9.) Gezzer Butler (Black Sabbath) – From the band that brought heavy metal to the world, Geezer Butler has had Sabbath fans throwing devil horns in the air since their 1970 self-titled debut album. Butler’s bass licks paved the way for all metal bassists that would come after him. You can hear his influence in the playing of modern metal guys like Bob Daisley (Ozzy Osbourne/Uriah Heap), Frank Bello (Anthrax), and Cliff Burton (Metallica). Just for good measure click below and check out the sick bass intro that he lays down for “N.I.B.”
8.) Jack Bruce (Cream) – The man my #9 pick (Geezer Butler) chose as his main influence. Despite being in a band with 2 other huge musicians, (Eric Clapton on guitar and Ginger Baker on drums) he not only held his own but was able to rise to the top on many occasions stealing the spotlight for himself. But for bass players it’s not necessarily the solos they are judged on but how they hold down the rhythm while their band is cooking. If you hold up Jack Bruce in this light he is amazing. Case in point – Listen to the song “Crossroads” and at the midpoint of the song when Clapton tears into his ripping blues solo, Bruce is all over his fretboard supporting and sometimes leading what Clapton does. Well done Mr. Bruce.
7.) Paul McCartney (Beatles/Wings/Solo) – One half of the most prolific songwriting duo in popular music history, Lennon/McCartney, his catalog alone is so long you could probably get through “Atlas Shrugged” before you got through his complete works. His playing is diverse and ranges many styles allowing him to explore his instrument while still churning out hit after hit. My favourite McCartney flavour is from the song “Think For Yourself” off of the album “Rubber Soul”. While you are listening keep in mind that the main ‘guitar’ tone you’re hearing is Paul McCarney’s bass with a fuzz tone on it – not George Harrison’s guitar. Well ahead of his time.
6.) Les Claypool (Primus) – The master of the six string fretless bass, no one does it like Les. The first time I heard this guy was when a friend of mine brought over the album “Sailing the Seas of Cheese” and put on the song “Jerry Was A Race Car Driver”. Blew my mind. The guy turns his bass into a syncopated rocket capable of thumping some of the most complex riffs imaginable. His biggest influence is Geddy Lee of Rush and it shows with his ability to lead his band on bass AND lead vocals.
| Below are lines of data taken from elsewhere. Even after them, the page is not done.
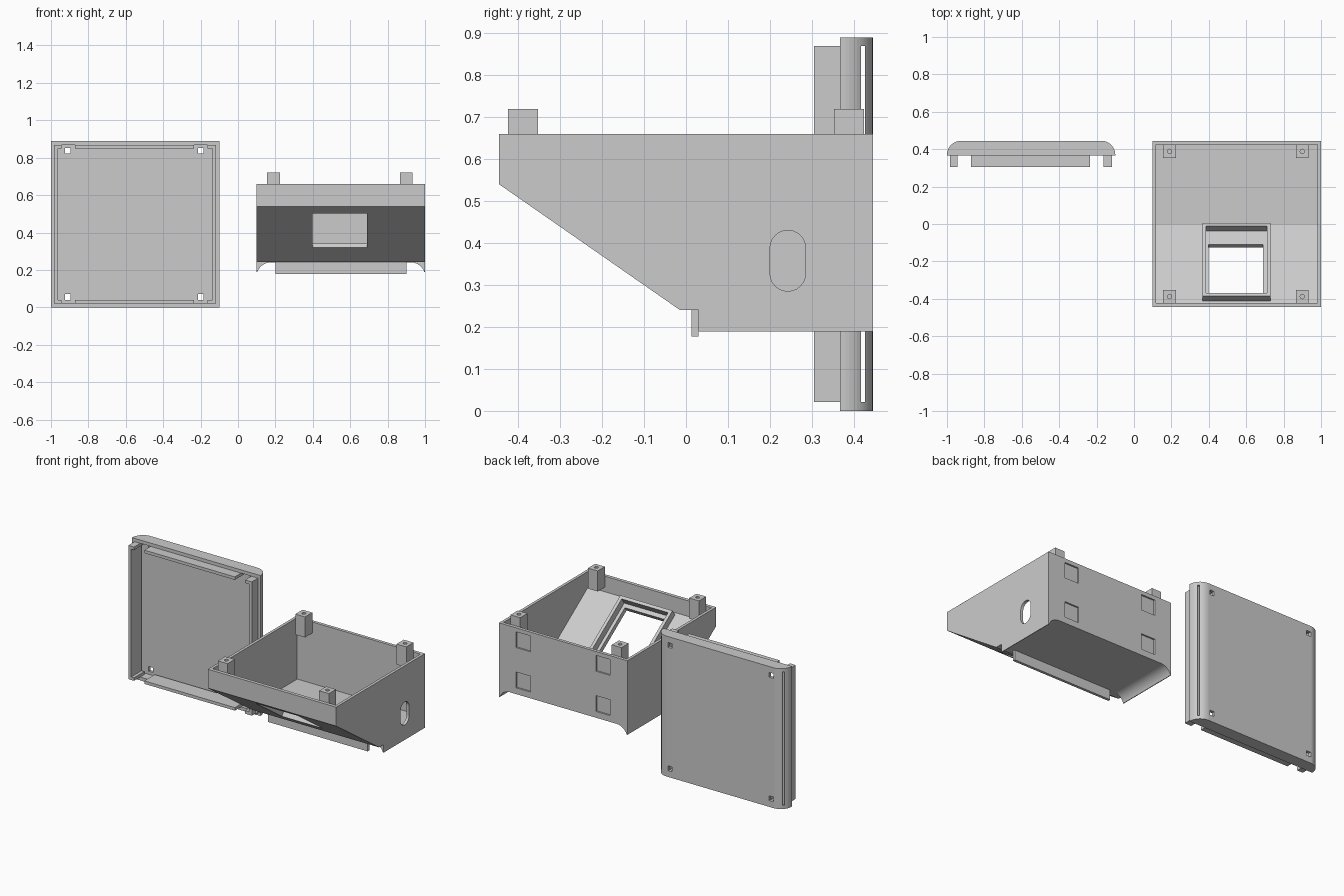
import bpy, bmesh, math
from mathutils import Vector

if "Cube" in bpy.data.objects:
    bpy.data.objects.remove(bpy.data.objects["Cube"])

AXES = {'x': lambda a, b, d: (d, a, b),   # profile in y-z
        'y': lambda a, b, d: (a, d, b),   # profile in x-z
        'z': lambda a, b, d: (a, b, d)}   # profile in x-y


def prism(name, pts, axis, lo, hi):
    """Extrude a 2D profile along an axis."""
    bm = bmesh.new()
    f = AXES[axis]
    face = bm.faces.new([bm.verts.new(f(a, b, lo)) for a, b in pts])
    ext = bmesh.ops.extrude_face_region(bm, geom=[face])
    verts = [v for v in ext['geom'] if isinstance(v, bmesh.types.BMVert)]
    bmesh.ops.translate(bm, verts=verts, vec=Vector(f(0, 0, hi - lo)))
    bmesh.ops.recalc_face_normals(bm, faces=bm.faces)
    me = bpy.data.meshes.new(name)
    bm.to_mesh(me)
    bm.free()
    ob = bpy.data.objects.new(name, me)
    bpy.context.collection.objects.link(ob)
    return ob


def block(name, x, y, z):
    return prism(name, [(x[0], y[0]), (x[1], y[0]), (x[1], y[1]), (x[0], y[1])], 'z', *z)


def cut(ob, *cutters):
    """Subtract each cutter and bake the result."""
    for c in cutters:
        c.hide_render = True
        m = ob.modifiers.new("cut", 'BOOLEAN')
        m.operation, m.solver, m.object = 'DIFFERENCE', 'EXACT', c
        bpy.context.view_layer.update()
        dg = bpy.context.evaluated_depsgraph_get()
        me = bpy.data.meshes.new_from_object(ob.evaluated_get(dg))
        ob.modifiers.clear()
        ob.data = me
        bpy.data.objects.remove(c)
    return ob


def arc(cx, cy, r, a0, a1, n=12):
    return [(cx + r * math.cos(math.radians(a0 + (a1 - a0) * i / n)),
             cy + r * math.sin(math.radians(a0 + (a1 - a0) * i / n))) for i in range(n + 1)]


# ---- Case body: wedge-fronted box, open at the top ----
T = 0.03
body = prism("case_body", [(-.445, .66), (-.445, .54), (-.015, .241), (.03, .241),
                           (.03, .19), (.445, .19), (.445, .66)], 'x', .1, 1)
cavity = prism("cavity", [(-.423, .9), (-.423, .561), (-.006, .27), (.425, .27), (.425, .9)],
               'x', .118, .982)
# rounded underside leaving thin side skirts
arch = prism("arch", [(.1, .1)] + arc(.175, .165, .075, 180, 90)
             + arc(.925, .165, .075, 90, 0) + [(1.0, .1)], 'y', .02, .6)
# cable opening in the right wall only
slot = prism("slot", arc(.2425, .388, .0425, 0, 180) + arc(.2425, .328, .0425, 180, 360),
             'x', .95, 1.1)
cut(body, cavity, arch, slot)

# shallow square pockets on the back
for x in (.22, .78):
    for z in (.28, .535):
        cut(body, block("pocket", (x, x + .1), (.435, .5), (z, z + .1)))


# ---- Screen window on the slope ----
def slope(s, t):
    return (-.445 + .82 * s + .572 * t, .54 - .572 * s + .82 * t)


def slope_block(name, x, s, t):
    return prism(name, [slope(s[0], t[0]), slope(s[1], t[0]),
                        slope(s[1], t[1]), slope(s[0], t[1])], 'x', *x)


cut(body, slope_block("window", (.397, .69), (.067, .388), (-.05, .1)))
frame = slope_block("screen_frame", (.365, .73), (.02, .497), (T - .003, T + .044))
cut(frame, slope_block("recess", (.385, .71), (.04, .477), (-.05, .2)))

# ---- Corner posts with screw holes ----
for i, x in enumerate((.19, .90)):
    for j, y in enumerate((-.388, .388)):
        post = block(f"corner_post_{i}{j}", (x - .034, x + .034), (y - .036, y + .036), (.59, .72))
        cut(post, prism("screw", arc(x, y, .012, 0, 330, 11), 'z', .65, .8))

# ---- Hanging tab under the case ----
block("locating_tab", (.2, .9), (.013, .03), (.178, .25))

# ---- Lid: rounded shell standing upright ----
lid = prism("lid_shell", [(-1, .367)] + arc(-.925, .37, .075, 180, 90)
            + arc(-.175, .37, .075, 90, 0) + [(-.1, .367)], 'z', 0, .89)
cut(lid, block("hollow", (-.983, -.117), (.3, .426), (.021, .869)))
for x in (-.91, -.2):
    for z in (.055, .837):
        cut(lid, block("hole", (x - .015, x + .015), (.4, .5), (z - .015, z + .015)))

# ---- Lip ring inside the lid, notched for the posts ----
lip = block("lid_lip", (-.983, -.117), (.305, .41), (.021, .869))
cut(lip, block("inside", (-.963, -.137), (.2, .6), (.04, .85)))
for x in (-.907, -.2):
    cut(lip, block("notch", (x - .036, x + .036), (.2, .6), (-.1, 1)))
He also wrote and performed the South Park theme song with his band. He’s out there on the fringe and you may not even dig his tunes, but the man’s level of both talent and skill are undeniable.